__What the task asks__
Write out only the final part of the records below. It begins with the line that contains "cut(part, hub_cutter)" and ends with the last line.

__Records shown__
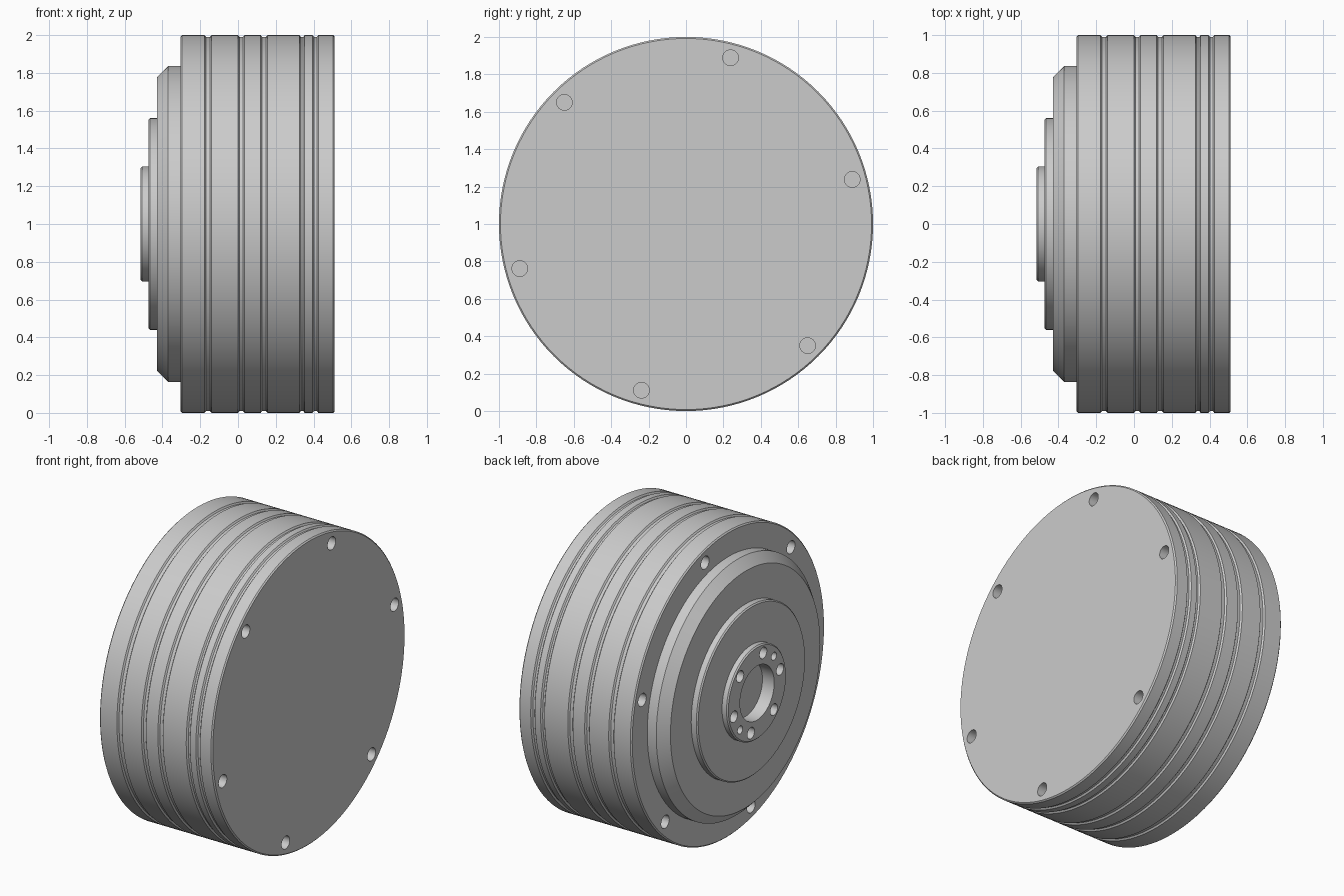
import bpy
import bmesh
from math import cos, sin, radians, tau

SEGMENTS = 128
BEVEL = 0.008
AXIS_Z = 1.0

cube = bpy.data.objects.get("Cube")
if cube:
    bpy.data.objects.remove(cube, do_unlink=True)

# One plain metal colour
metal = bpy.data.materials.new("light_grey_metal")
grey = (0.6, 0.6, 0.6, 1.0)
metal.diffuse_color = grey
metal.use_nodes = True
metal.node_tree.nodes["Principled BSDF"].inputs["Base Color"].default_value = grey


def add_lathe(bm, profile, segments, y=0.0, z=AXIS_Z, ring=False):
    """Turn (x, radius) points about an x-parallel axis; a ring closes on itself."""
    rows = [[bm.verts.new((x, y + r * cos(tau * i / segments), z + r * sin(tau * i / segments)))
             for i in range(segments)] for x, r in profile]
    pairs = list(zip(rows, rows[1:]))
    if ring:
        pairs.append((rows[-1], rows[0]))
    else:
        bm.faces.new(rows[0])
        bm.faces.new(rows[-1])
    for a, b in pairs:
        for i in range(segments):
            j = (i + 1) % segments
            bm.faces.new((a[i], a[j], b[j], b[i]))


def finish(name, bm):
    bmesh.ops.recalc_face_normals(bm, faces=bm.faces[:])
    mesh = bpy.data.meshes.new(name)
    bm.to_mesh(mesh)
    bm.free()
    mesh.materials.append(metal)
    obj = bpy.data.objects.new(name, mesh)
    bpy.context.collection.objects.link(obj)
    return obj


def turned_part(name, profile, ring=False):
    bm = bmesh.new()
    add_lathe(bm, profile, SEGMENTS, ring=ring)
    return finish(name, bm)


def hole_cutter(name, holes):
    """Each hole is (x start, x end, circle radius, hole radius, angle)."""
    bm = bmesh.new()
    for x0, x1, circle, radius, angle in holes:
        a = radians(angle)
        add_lathe(bm, [(x0, radius), (x1, radius)], 32,
                  circle * cos(a), AXIS_Z + circle * sin(a))
    cutter = finish(name, bm)
    cutter.hide_render = True
    return cutter


def select_only(obj):
    bpy.ops.object.select_all(action='DESELECT')
    obj.select_set(True)
    bpy.context.view_layer.objects.active = obj


def cut(obj, cutter):
    mod = obj.modifiers.new("holes", 'BOOLEAN')
    mod.operation = 'DIFFERENCE'
    mod.solver = 'EXACT'
    mod.object = cutter
    select_only(obj)
    bpy.ops.object.modifier_apply(modifier=mod.name)


# Main drum with shallow grooves around the rim
profile = [(-0.305, 1 - BEVEL), (-0.305 + BEVEL, 1)]
for start, end in [(-0.177, -0.14), (0.0, 0.034), (0.12, 0.156), (0.325, 0.353), (0.395, 0.425)]:
    profile += [(start, 1), (start + 0.008, 0.99), (end - 0.008, 0.99), (end, 1)]
profile += [(0.512 - BEVEL, 1), (0.512, 1 - BEVEL)]
drum = turned_part("drum", profile)

# Stepped plates on the hub side
shoulder = turned_part("shoulder_plate", [(-0.43, 0.775), (-0.37, 0.836), (-0.295, 0.836)])


def bored_plate(name, outer, front, back):
    return turned_part(name, [(front, 0.177), (front, outer - BEVEL), (front + BEVEL, outer),
                              (back, outer), (back, 0.177)], ring=True)


flange = bored_plate("flange_plate", 0.56, -0.475, -0.43)
hub = bored_plate("hub_ring", 0.305, -0.515, -0.475)

# Blind screw holes at both ends of the drum
angles = range(15, 360, 60)
drum_cutter = hole_cutter("drum_hole_cutter", [
    (x0, x1, 0.92, 0.042, a) for x0, x1 in [(-0.4, -0.2), (0.39, 0.6)] for a in angles])
cut(drum, drum_cutter)

# Six bolt holes and two smaller pin holes in the hub
hub_cutter = hole_cutter("hub_hole_cutter", [
    (-0.6, -0.44, 0.247, 0.037, a + 30) for a in angles] + [
    (-0.6, -0.44, 0.247, 0.026, a) for a in (135, 315)])
for part in (hub, flange):
    cut(part, hub_cutter)

for cutter in (drum_cutter, hub_cutter):
    bpy.data.objects.remove(cutter, do_unlink=True)

for part in (drum, shoulder, flange, hub):
    select_only(part)
    bpy.ops.object.shade_smooth_by_angle(angle=radians(30))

__Exercise answer__
    cut(part, hub_cutter)

for cutter in (drum_cutter, hub_cutter):
    bpy.data.objects.remove(cutter, do_unlink=True)

for part in (drum, shoulder, flange, hub):
    select_only(part)
    bpy.ops.object.shade_smooth_by_angle(angle=radians(30))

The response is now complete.